§ **What the task asks**
Return every line from the records below in which the word "holes" is found.

[Collected data]
****************************************

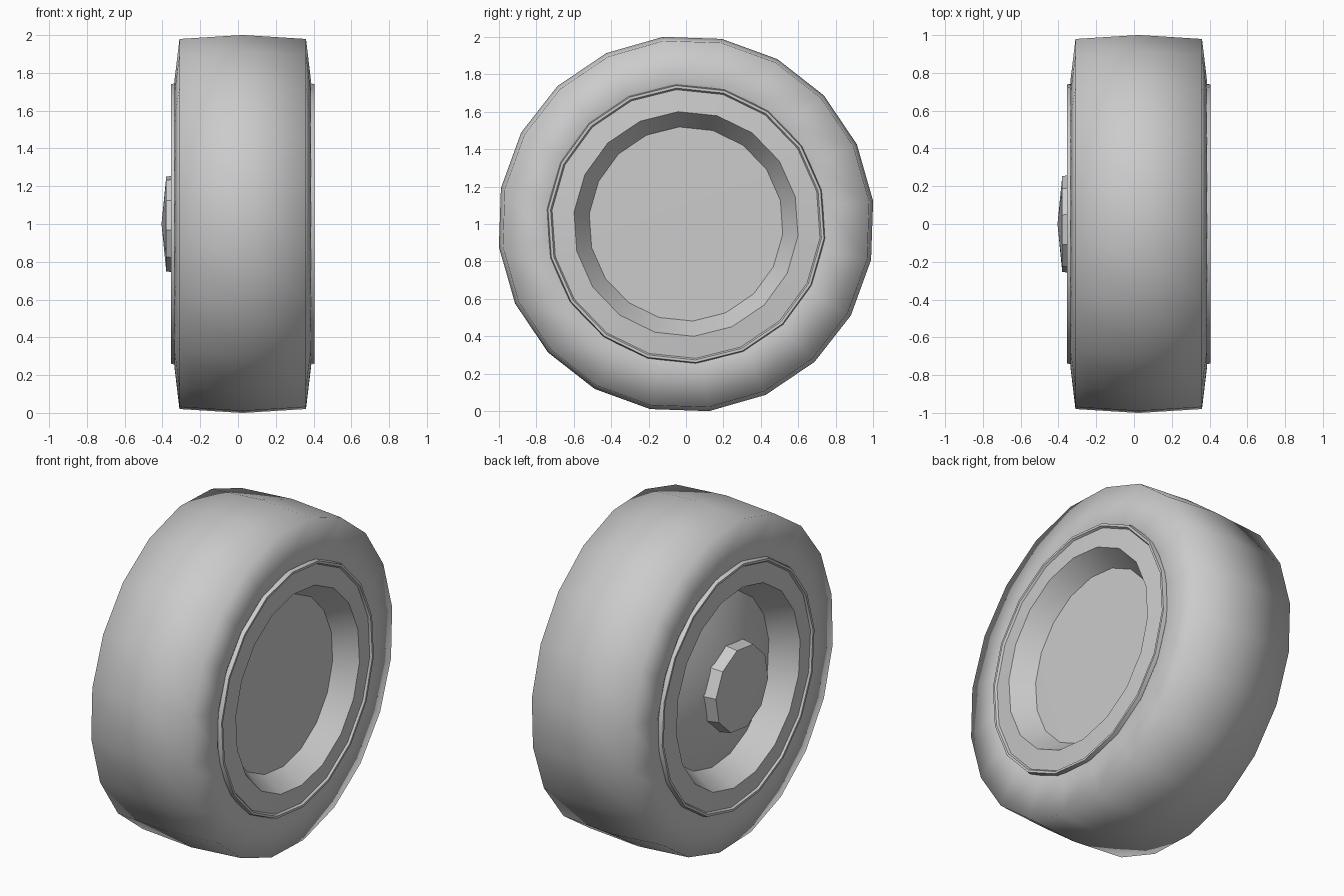
import bpy
import bmesh
from math import sin, cos, radians, tau

if "Cube" in bpy.data.objects:
    bpy.data.objects.remove(bpy.data.objects["Cube"], do_unlink=True)

grey = bpy.data.materials.new("mid_grey")
grey.use_nodes = True
grey.diffuse_color = (0.6, 0.6, 0.6, 1)
grey.node_tree.nodes["Principled BSDF"].inputs["Base Color"].default_value = (0.6, 0.6, 0.6, 1)


def lathe(name, profile, sides, start, sharp_angle=None):
    """Spin (x, radius) points round the axle; radius 0 gives a pole."""
    bm = bmesh.new()
    rings = []
    for x, r in profile:
        if r == 0:
            rings.append([bm.verts.new((x, 0, 1))] * sides)
            continue
        ring = []
        for i in range(sides):
            a = radians(start) + tau * i / sides
            ring.append(bm.verts.new((x, r * cos(a), 1 + r * sin(a))))
        rings.append(ring)
    for a, b in zip(rings, rings[1:]):
        for i in range(sides):
            j = (i + 1) % sides
            corners = list(dict.fromkeys((a[i], a[j], b[j], b[i])))
            bm.faces.new(corners)
    bmesh.ops.recalc_face_normals(bm, faces=bm.faces)
    mesh = bpy.data.meshes.new(name)
    bm.to_mesh(mesh)
    bm.free()
    mesh.materials.append(grey)
    obj = bpy.data.objects.new(name, mesh)
    bpy.context.collection.objects.link(obj)
    bpy.ops.object.select_all(action='DESELECT')
    obj.select_set(True)
    bpy.context.view_layer.objects.active = obj
    if sharp_angle is None:
        bpy.ops.object.shade_smooth()
    else:
        bpy.ops.object.shade_smooth_by_angle(angle=radians(sharp_angle))


# Tyre: rounded tread and sidewalls, tucked under the rim lips
mid = 0.025
tyre = [(mid - side * x, r) for side, points in (
    (1, [(0.345, 0.72), (0.362, 0.76), (0.335, 0.987), (0, 1.008)]),
    (-1, [(0.335, 0.987), (0.362, 0.76), (0.345, 0.72)])) for x, r in points]
lathe("tyre", tyre, 20, 7)

# Rim: raised lip, flat ring and sloping well on each side
lip = [(0.345, 0.75), (0.38, 0.742), (0.38, 0.728), (0.368, 0.72),
       (0.38, 0.602)]
outer_side = [(mid + x, r) for x, r in reversed(lip)]
inner_side = [(mid - x, r) for x, r in lip]
rim = ([(0.285, 0), (0.28, 0.52)] + outer_side + inner_side
       + [(-0.2, 0.52), (-0.31, 0.26), (-0.31, 0)])
lathe("rim", rim, 18, 14, 30)

# Hub cap: faceted boss with a shallow pointed face
hub = [(-0.29, 0), (-0.29, 0.27), (-0.38, 0.255), (-0.405, 0)]
lathe("hub_cap", hub, 10, 7, 30)
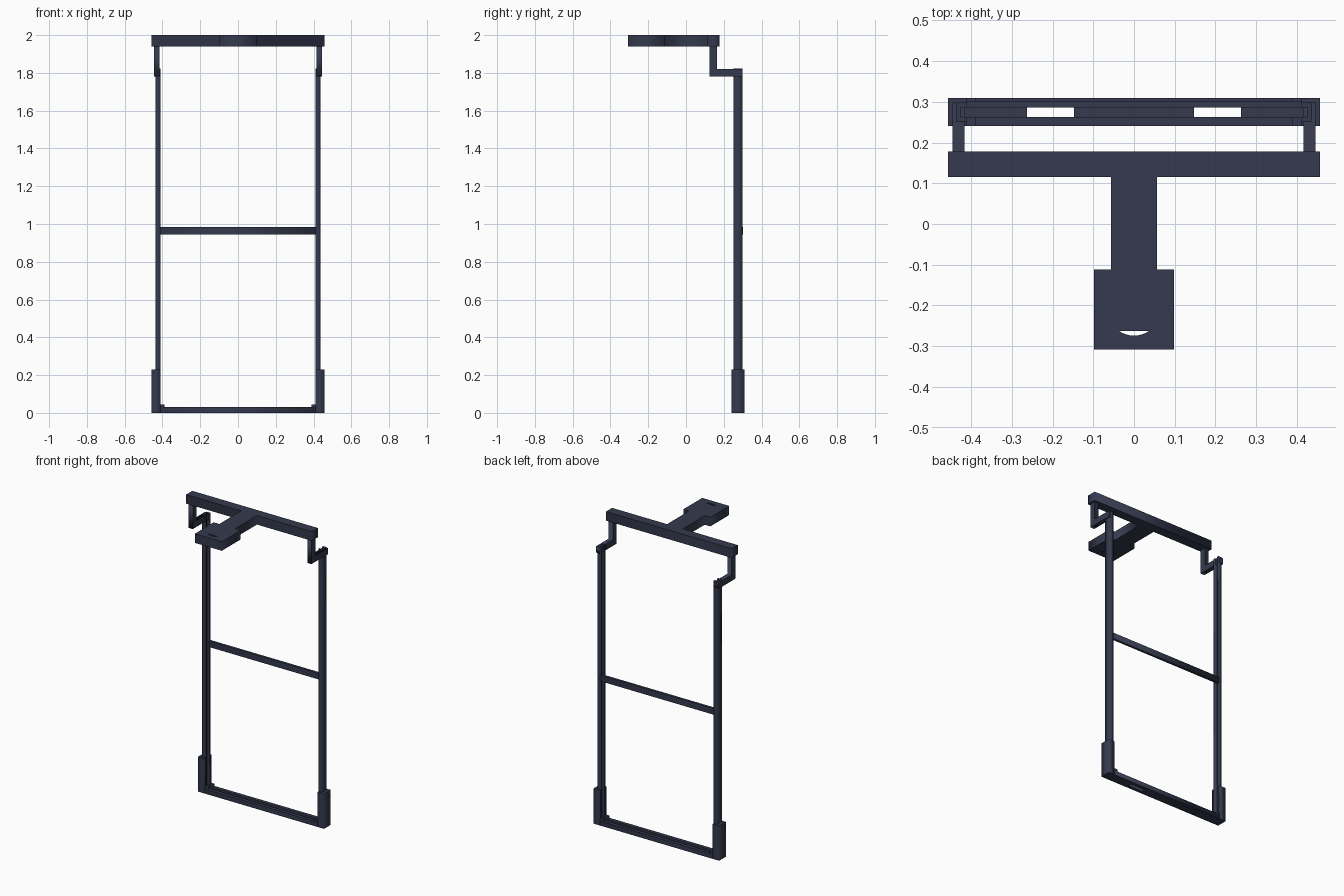
import bpy, math

if "Cube" in bpy.data.objects:
    bpy.data.objects.remove(bpy.data.objects["Cube"])

navy = bpy.data.materials.new("dark_navy")
navy.diffuse_color = (0.035, 0.042, 0.075, 1)
navy.use_nodes = True
navy.node_tree.nodes["Principled BSDF"].inputs["Base Color"].default_value = navy.diffuse_color


def prism(name, outline, lo, hi, axis="z", holes=()):
    """Extrude a 2D outline (with optional holes) along z, or along x for (y, z) outlines."""
    cu = bpy.data.curves.new(name, "CURVE")
    cu.dimensions = "2D"
    cu.fill_mode = "BOTH"
    cu.extrude = (hi - lo) / 2
    for pts in (outline, *holes):
        sp = cu.splines.new("POLY")
        sp.points.add(len(pts) - 1)
        for p, (a, b) in zip(sp.points, pts):
            p.co = (a, b, 0, 1)
        sp.use_cyclic_u = True
    ob = bpy.data.objects.new(name, cu)
    bpy.context.collection.objects.link(ob)
    mid = (lo + hi) / 2
    if axis == "x":
        ob.rotation_euler = (math.pi / 2, 0, math.pi / 2)
        ob.location.x = mid
    else:
        ob.location.z = mid
    bpy.ops.object.select_all(action="DESELECT")
    ob.select_set(True)
    bpy.context.view_layer.objects.active = ob
    bpy.ops.object.convert(target="MESH")
    ob = bpy.context.view_layer.objects.active
    ob.name = name
    ob.data.materials.clear()
    ob.data.materials.append(navy)
    return ob


def rect(x0, x1, y0, y1):
    return [(x0, y0), (x1, y0), (x1, y1), (x0, y1)]


def channel(x0, x1, y0, y1, depth, g0, g1):
    """Section of a U channel that opens toward x0."""
    return [(x0, y0), (x1, y0), (x1, y1), (x0, y1), (x0, g1),
            (x0 + depth, g1), (x0 + depth, g0), (x0, g0)]


def mirrored(pts, s):
    return [(s * a, b) for a, b in pts]


# Top T plate: rear bar, neck and pad with a crescent slit
half = [(0.457, 0.178), (0.457, 0.115), (0.057, 0.115), (0.057, -0.112),
        (0.098, -0.112), (0.098, -0.308)]
t_outline = half + [(-x, y) for x, y in reversed(half)]
R, c = 0.063, 0.037
a = math.asin(c / R)
slit = [(R * math.sin(t), -0.211 - R * math.cos(t))
        for t in (-a + 2 * a * i / 12 for i in range(13))]
prism("top_plate", t_outline, 1.94, 2.0, holes=[slit])

# Side parts, mirrored left and right
for side, s in (("left", -1), ("right", 1)):
    # stepped hanger joining top plate to rail
    step = [(0.125, 1.94), (0.125, 1.78), (0.298, 1.78), (0.298, 1.82),
            (0.165, 1.82), (0.165, 1.94)]
    lo, hi = sorted((s * 0.416, s * 0.446))
    prism(side + "_hanger", step, lo, hi, axis="x")
    # upright channel rail
    prism(side + "_rail", mirrored(channel(0.41, 0.436, 0.251, 0.298, 0.016, 0.263, 0.286), s),
          0.01, 1.823)
    # foot bracket wrapped round the rail
    prism(side + "_foot_bracket",
          mirrored(channel(0.41, 0.457, 0.24, 0.309, 0.026, 0.251, 0.298), s), 0, 0.23)
    # bracket floor and small stops beside the groove
    prism(side + "_foot_floor", mirrored(rect(0.41, 0.436, 0.251, 0.298), s), 0, 0.015)
    for n, (y0, y1) in (("front", (0.24, 0.263)), ("back", (0.286, 0.309))):
        prism(side + "_" + n + "_stop", mirrored(rect(0.388, 0.41, y0, y1), s), 0.03, 0.045)

# Grooved bottom sill with two through slots
section = [(0.24, 0), (0.309, 0), (0.309, 0.03), (0.286, 0.03), (0.286, 0.015),
           (0.263, 0.015), (0.263, 0.03), (0.24, 0.03)]
slots = [(-0.263, -0.147), (0.147, 0.263)]
x = -0.41
rows = [(0.24, 0.263), (0.286, 0.309)]
for n, (y0, y1) in zip(("front", "back"), rows):
    prism("sill_" + n + "_lip", rect(-0.41, 0.41, y0, y1), 0, 0.03)
for n, (x0, x1) in zip(("left", "middle", "right"),
                       ((-0.41, -0.263), (-0.147, 0.147), (0.263, 0.41))):
    prism("sill_" + n + "_floor", rect(x0, x1, 0.263, 0.286), 0, 0.015)

# Middle crossbar
prism("crossbar", rect(-0.412, 0.412, 0.286, 0.302), 0.945, 0.985)
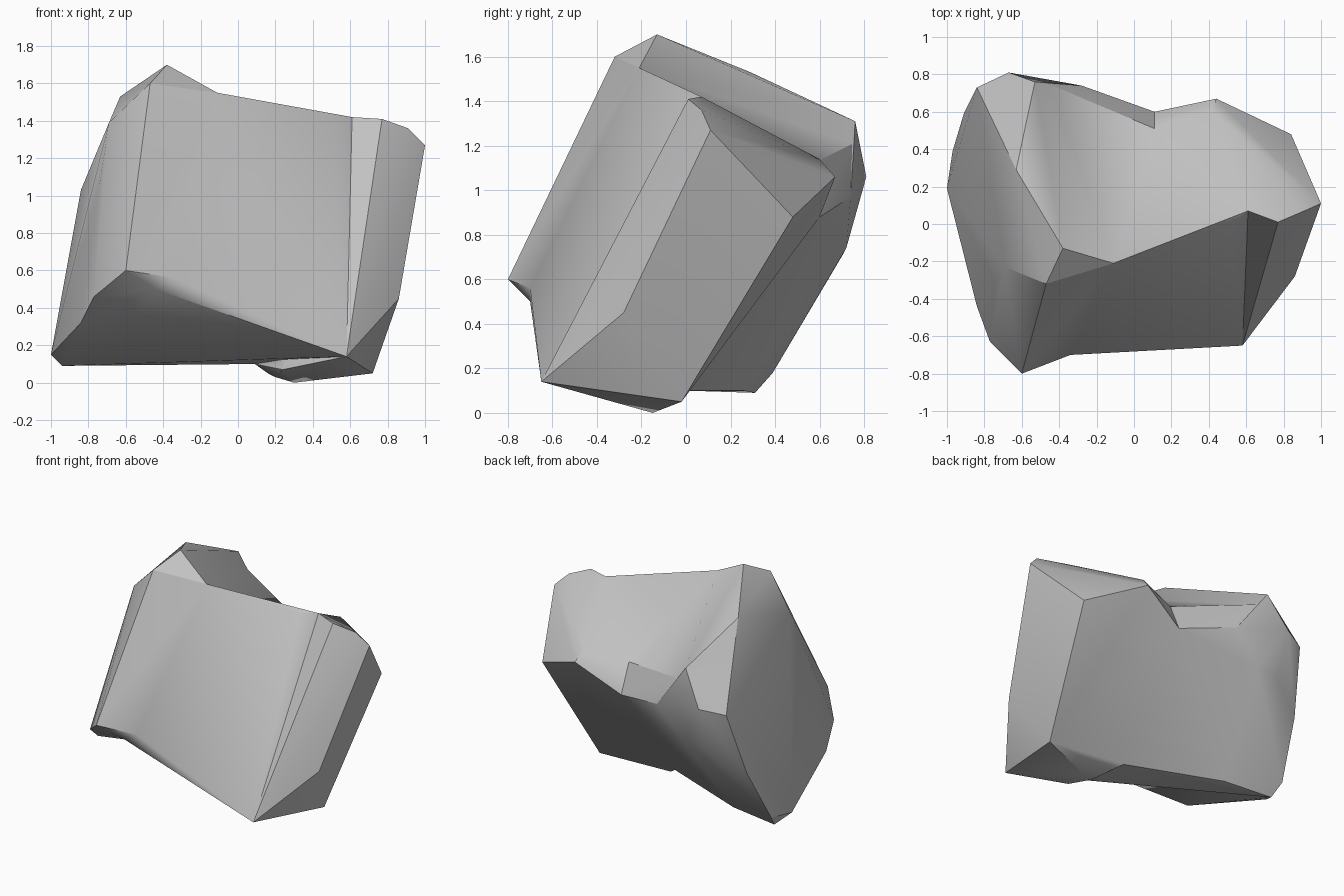
import bpy
import bmesh
import math

default_cube = bpy.data.objects.get("Cube")
if default_cube:
    bpy.data.objects.remove(default_cube, do_unlink=True)

# Single stone colour
stone = bpy.data.materials.new("stone_grey")
stone.use_nodes = True
stone_colour = (0.54, 0.54, 0.54, 1.0)
stone.diffuse_color = stone_colour
stone.node_tree.nodes["Principled BSDF"].inputs["Base Color"].default_value = stone_colour

# Corners of the tall block: crown, back edge, left edge, front horn
tall_corners = [
    (-.38, -.13, 1.7), (-.47, -.32, 1.6), (-.63, .29, 1.53), (-.69, -.23, 1.39),
    (-.53, .76, 1.31), (-.67, .81, 1.06), (-.84, .73, 1.03), (-.66, .71, .72),
    (-.97, .39, .18), (-1, .19, .15), (-.84, -.44, .32), (-.74, -.32, 1.06),
    (-.77, -.63, .46), (-.6, -.8, .6),
]
# Corners where the tall block meets the saddle
left_seam = [
    (-.28, .74, .97), (-.48, .72, .74), (-.91, .59, .57), (-.94, .31, .09),
    (-.57, .26, .1),
]
# Corners of the front wall, shared by the tall block and the saddle
front_wall = [(-.11, -.21, 1.55), (-.34, -.7, .56), (-.44, -.7, .5)]
# Back slope of the saddle, just under the tall block's back edge
saddle_back = [(-.46, .75, 1.21)]
# Front rim of the saddle
saddle_front = [(.35, -.03, 1.45), (.51, 0, 1.42), (.61, .07, 1.42)]
# Corners where the saddle meets the ridge
right_seam = [(.58, -.65, .14), (.11, .51, 1.09), (.11, .6, .88), (.09, 0, .1)]
# Corners of the slanted ridge and its foot
ridge_corners = [
    (.61, .07, 1.42), (.77, .01, 1.41), (.91, .07, 1.36), (1, .11, 1.27),
    (.86, -.28, .45), (.84, .48, .88), (.44, .67, 1.06), (.42, .6, 1.14),
    (.33, .61, .99), (.72, -.02, .05), (.3, -.15, 0), (.16, -.05, .05),
    (.2, -.2, .03), (.24, -.4, .07),
]


def chiselled_block(name, corners):
    """Wrap a convex block of stone around its corner points."""
    bm = bmesh.new()
    for corner in corners:
        bm.verts.new(corner)
    bmesh.ops.convex_hull(bm, input=bm.verts[:], use_existing_faces=False)
    buried = [v for v in bm.verts if not v.link_faces]
    bmesh.ops.delete(bm, geom=buried, context="VERTS")
    bmesh.ops.recalc_face_normals(bm, faces=bm.faces[:])
    mesh = bpy.data.meshes.new(name)
    bm.to_mesh(mesh)
    bm.free()
    mesh.materials.append(stone)
    block = bpy.data.objects.new(name, mesh)
    bpy.context.scene.collection.objects.link(block)
    return block


rock = chiselled_block("rock", tall_corners + left_seam + front_wall)
additions = [
    chiselled_block("saddle_slope", left_seam + front_wall + saddle_back + right_seam),
    chiselled_block("saddle_rim", front_wall + saddle_front + right_seam),
    chiselled_block("ridge", right_seam + ridge_corners),
]

# Fuse the blocks into one boulder
bpy.ops.object.select_all(action="DESELECT")
rock.select_set(True)
bpy.context.view_layer.objects.active = rock
for block in additions:
    union = rock.modifiers.new("fuse", "BOOLEAN")
    union.operation = "UNION"
    union.solver = "EXACT"
    union.object = block
    bpy.ops.object.modifier_apply(modifier=union.name)
for block in additions:
    bpy.data.objects.remove(block, do_unlink=True)

# Clean tiny slivers left along the seams
bm = bmesh.new()
bm.from_mesh(rock.data)
bmesh.ops.remove_doubles(bm, verts=bm.verts[:], dist=0.004)
bmesh.ops.recalc_face_normals(bm, faces=bm.faces[:])
bm.to_mesh(rock.data)
bm.free()

# Soft facets with crisp breaks
bpy.ops.object.shade_smooth_by_angle(angle=math.radians(30))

****************************************

§ **Answer space**
def prism(name, outline, lo, hi, axis="z", holes=()):
    """Extrude a 2D outline (with optional holes) along z, or along x for (y, z) outlines."""
    for pts in (outline, *holes):
prism("top_plate", t_outline, 1.94, 2.0, holes=[slit])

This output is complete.